Dawn:  Until I came to the mountains I didn't really have a favourite kind of music. I like jazz, swing, some metal, rock, country, bluegrass and popular stuff, but didn't really have a favourite. Where I live now, the arts are fostered so well, including the folk music scene and the art of writing.

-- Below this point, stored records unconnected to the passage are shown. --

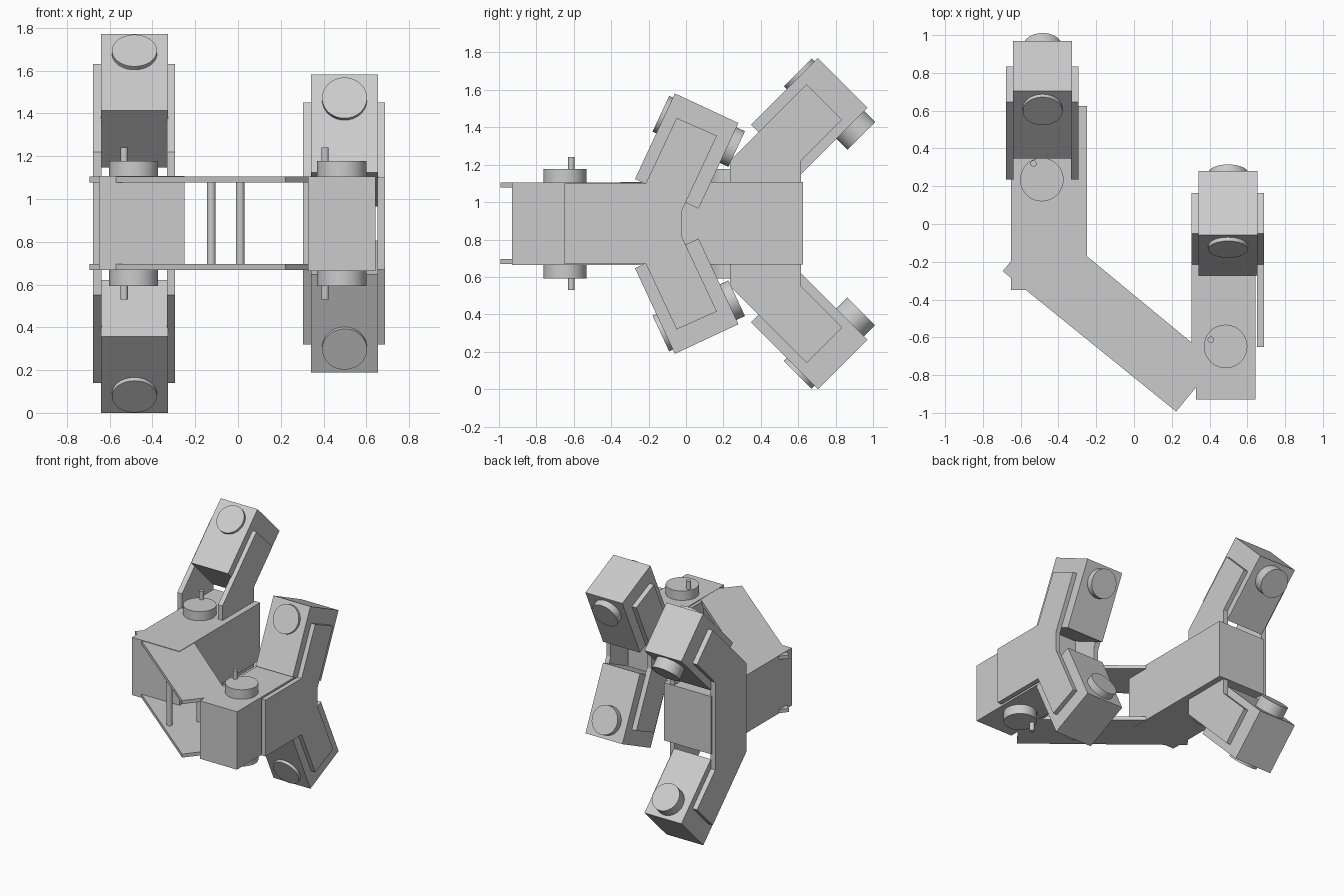
import bpy, bmesh, math
from mathutils import Vector

if "Cube" in bpy.data.objects:
    bpy.data.objects.remove(bpy.data.objects["Cube"])

C = 0.885  # height of the horizontal symmetry plane


def prism(name, pts, vec):
    """Extrude a closed 3D polygon along vec."""
    bm = bmesh.new()
    f = bm.faces.new([bm.verts.new(p) for p in pts])
    r = bmesh.ops.extrude_face_region(bm, geom=[f])
    verts = [g for g in r["geom"] if isinstance(g, bmesh.types.BMVert)]
    bmesh.ops.translate(bm, verts=verts, vec=vec)
    bmesh.ops.recalc_face_normals(bm, faces=bm.faces)
    me = bpy.data.meshes.new(name)
    bm.to_mesh(me)
    bm.free()
    ob = bpy.data.objects.new(name, me)
    bpy.context.collection.objects.link(ob)
    return ob


def side_prism(name, yz, x0, x1):
    return prism(name, [(x0, y, z) for y, z in yz], (x1 - x0, 0, 0))


def flat_prism(name, xy, z0, z1):
    return prism(name, [(x, y, z0) for x, y in xy], (0, 0, z1 - z0))


def rod(name, a, b, r, n=48):
    a, b = Vector(a), Vector(b)
    d = b - a
    bpy.ops.mesh.primitive_cylinder_add(vertices=n, radius=r, depth=d.length, location=(a + b) / 2)
    ob = bpy.context.object
    ob.name = name
    ob.rotation_euler = d.to_track_quat('Z', 'Y').to_euler()
    bpy.ops.object.shade_smooth_by_angle()


def flip(z, s):
    return C + s * (z - C)


def finger(side, xc, angle, corner, bulge):
    """Motor box of each finger with its front and back discs, above and below."""
    u = Vector((math.sin(angle), math.cos(angle)))
    n = Vector((math.cos(angle), -math.sin(angle)))
    p = Vector(corner)
    L, W = 0.505, 0.375
    box = [p, p + u * L, p + u * L - n * W, p - n * W]
    hub = p + u * (L - 0.13)
    for s, tag in ((1, "upper"), (-1, "lower")):
        side_prism(f"{side}_{tag}_finger", [(q.x, flip(q.y, s)) for q in box], xc - 0.156, xc + 0.156)
        for d0, d1, end in ((-0.02, bulge, "back"), (-W + 0.02, -W - 0.022, "front")):
            a, b = hub + n * d0, hub + n * d1
            rod(f"{side}_{tag}_{end}_disc", (xc, a.x, flip(a.y, s)), (xc, b.x, flip(b.y, s)), 0.105)


def brackets(side, half, spans):
    """Forked side plates, profile mirrored about the middle height."""
    prof = half + [(y, flip(z, -1)) for y, z in reversed(half)]
    for i, (x0, x1) in enumerate(spans):
        side_prism(f"{side}_fork_plate_{i + 1}", prof, x0, x1)


def pivots(side, x, y, px, py):
    """Pivot disc and small pin on the top and bottom of a base block."""
    for s, tag in ((1, "top"), (-1, "bottom")):
        rod(f"{side}_{tag}_pivot", (x, y, flip(1.09, s)), (x, y, flip(1.178, s)), 0.115)
        rod(f"{side}_{tag}_pin", (px, py, flip(1.15, s)), (px, py, flip(1.24, s)), 0.017, 24)


# Base blocks
flat_prism("left_base", [(-0.65, -0.35), (-0.25, -0.35), (-0.25, 0.625), (-0.65, 0.625)], 0.667, 1.108)
flat_prism("right_base", [(0.328, -0.93), (0.643, -0.93), (0.643, -0.22), (0.328, -0.22)], 0.664, 1.106)

# Fork plates
brackets("left", [(0.235, 1.22), (0.645, 1.63), (0.835, 1.44), (0.615, 1.22)],
         [(-0.678, -0.638), (-0.333, -0.295)])
brackets("right", [(-0.65, 1.1), (-0.215, 1.1), (-0.05, 1.45), (0.165, 1.355), (-0.022, 0.955)],
         [(0.305, 0.345), (0.652, 0.688)])

# Fingers
finger("left", -0.484, math.radians(45), (0.613, 1.148), 0.083)
finger("right", 0.498, math.radians(25), (0.067, 0.965), 0.05)

# Pivots
pivots("left", -0.488, 0.235, -0.532, 0.32)
pivots("right", 0.485, -0.648, 0.407, -0.613)

# Diagonal connecting plates
for z0, z1, tag in ((1.077, 1.104, "top"), (0.668, 0.695, "bottom")):
    flat_prism(f"{tag}_link_plate", [(-0.695, -0.25), (0.223, -0.993), (0.332, -0.86),
                                     (0.332, -0.65), (-0.25, -0.17), (-0.585, -0.115)], z0, z1)

# Spacer posts
for x, y in ((-0.125, -0.65), (0.01, -0.48)):
    rod("spacer_post", (x, y, 0.68), (x, y, 1.09), 0.02, 24)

I met people at a community college writing course and started talking about music. One woman was writing songs and performing them to the group. My musical background was rooted in church and I have a natural knack with harmonies, so writing songs was a tangent thing that came naturally. I started visiting folk music clubs and festival in the local area and it opened up this hidden world. Celtic music was like sparkling light on water for me. I drank it in. I felt the ground vibrate with the energy o…